There is much debate these days on whether Wing Chun is an internal art or an external one. Some say that our power methods are the exclusive domain of internal arts: they are missing in external systems like Judo or BJJ.
These power methods are superior, they will argue. External styles may be effective, but they do not tap into this mystical source of power. They use brute strength, or at least, so goes the theory.
I have spent the last 22 years training internals through Tai Chi, Bagua, and Wing Chun. I have also trained in “external” arts such as Boxing and Judo. I can honestly say that I found some of the best internal practitioners in these so-called external styles.
The internal vs external debate has become dogmatic and of little practical use. Martial Arts should be judged primarily by their effectiveness in combat. One can debate all day and night whether the power methods used are internal or external, usually with no resolution.
You cannot argue, however, with a Judoka that sends you flying through the air. The results speak for themselves. Of what practical use is it to cultivate internal power if you cannot use it against a resisting partner. On the other hand, if you defeat your opponent in combat, what difference does it make whether you classify it “internal” or “external”?
After 22 years of training, I have decided to leave these useless debates behind me. I do not care if people classify what I do as internal or external; I only care that it works.
Make your Martial Arts result-driven. Spar often against practitioners from different arts. Spar against martial artists who are better than you. Work hard, sweat and get your butt handed to you regularly.
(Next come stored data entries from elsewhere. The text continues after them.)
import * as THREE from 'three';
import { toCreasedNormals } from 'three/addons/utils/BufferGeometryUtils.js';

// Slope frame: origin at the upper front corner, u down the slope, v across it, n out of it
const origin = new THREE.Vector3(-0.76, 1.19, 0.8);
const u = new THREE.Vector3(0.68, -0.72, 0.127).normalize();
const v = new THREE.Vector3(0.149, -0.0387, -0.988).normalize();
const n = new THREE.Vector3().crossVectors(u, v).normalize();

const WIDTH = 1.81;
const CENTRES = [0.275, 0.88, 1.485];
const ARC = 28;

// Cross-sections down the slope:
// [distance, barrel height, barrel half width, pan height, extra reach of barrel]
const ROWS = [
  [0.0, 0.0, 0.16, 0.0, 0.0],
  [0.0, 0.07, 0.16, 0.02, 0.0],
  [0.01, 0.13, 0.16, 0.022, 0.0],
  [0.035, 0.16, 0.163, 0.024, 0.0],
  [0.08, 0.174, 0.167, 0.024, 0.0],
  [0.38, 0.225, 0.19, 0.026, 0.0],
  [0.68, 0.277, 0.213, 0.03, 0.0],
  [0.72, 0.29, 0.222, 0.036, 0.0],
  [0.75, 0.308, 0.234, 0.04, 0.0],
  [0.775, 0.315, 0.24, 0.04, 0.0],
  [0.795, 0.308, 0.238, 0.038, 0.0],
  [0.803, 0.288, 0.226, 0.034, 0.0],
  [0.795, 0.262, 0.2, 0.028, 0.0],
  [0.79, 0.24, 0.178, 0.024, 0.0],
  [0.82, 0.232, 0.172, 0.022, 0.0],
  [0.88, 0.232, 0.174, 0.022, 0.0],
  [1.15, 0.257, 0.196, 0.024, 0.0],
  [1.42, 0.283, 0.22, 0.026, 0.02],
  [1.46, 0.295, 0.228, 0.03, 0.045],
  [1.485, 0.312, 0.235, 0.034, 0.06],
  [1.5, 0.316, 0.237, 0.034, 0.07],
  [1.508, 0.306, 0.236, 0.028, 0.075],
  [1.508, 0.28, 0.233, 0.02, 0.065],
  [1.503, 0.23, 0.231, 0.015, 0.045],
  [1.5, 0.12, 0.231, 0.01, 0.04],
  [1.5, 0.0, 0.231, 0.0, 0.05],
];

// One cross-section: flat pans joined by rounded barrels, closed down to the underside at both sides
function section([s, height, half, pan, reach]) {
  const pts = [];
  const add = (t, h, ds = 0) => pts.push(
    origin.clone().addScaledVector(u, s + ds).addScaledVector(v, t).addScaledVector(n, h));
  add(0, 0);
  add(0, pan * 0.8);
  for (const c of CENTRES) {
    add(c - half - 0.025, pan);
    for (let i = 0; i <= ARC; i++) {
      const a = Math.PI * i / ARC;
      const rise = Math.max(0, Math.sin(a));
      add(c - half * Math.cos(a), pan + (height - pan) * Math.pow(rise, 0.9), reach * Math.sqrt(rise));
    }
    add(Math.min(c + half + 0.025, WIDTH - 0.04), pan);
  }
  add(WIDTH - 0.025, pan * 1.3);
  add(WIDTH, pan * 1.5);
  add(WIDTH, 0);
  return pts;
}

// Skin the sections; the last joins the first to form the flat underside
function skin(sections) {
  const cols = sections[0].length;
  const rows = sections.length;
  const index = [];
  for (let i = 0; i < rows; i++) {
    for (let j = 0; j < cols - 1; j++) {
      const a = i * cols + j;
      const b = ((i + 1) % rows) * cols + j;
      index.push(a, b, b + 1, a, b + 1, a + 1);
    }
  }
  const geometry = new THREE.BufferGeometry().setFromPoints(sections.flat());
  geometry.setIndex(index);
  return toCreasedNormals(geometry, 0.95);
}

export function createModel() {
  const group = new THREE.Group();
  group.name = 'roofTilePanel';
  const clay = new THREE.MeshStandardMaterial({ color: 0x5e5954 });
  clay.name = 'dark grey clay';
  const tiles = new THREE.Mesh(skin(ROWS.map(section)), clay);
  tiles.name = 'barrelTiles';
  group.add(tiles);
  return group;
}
Leave the internal vs external debate to those not willing to put in the hard work.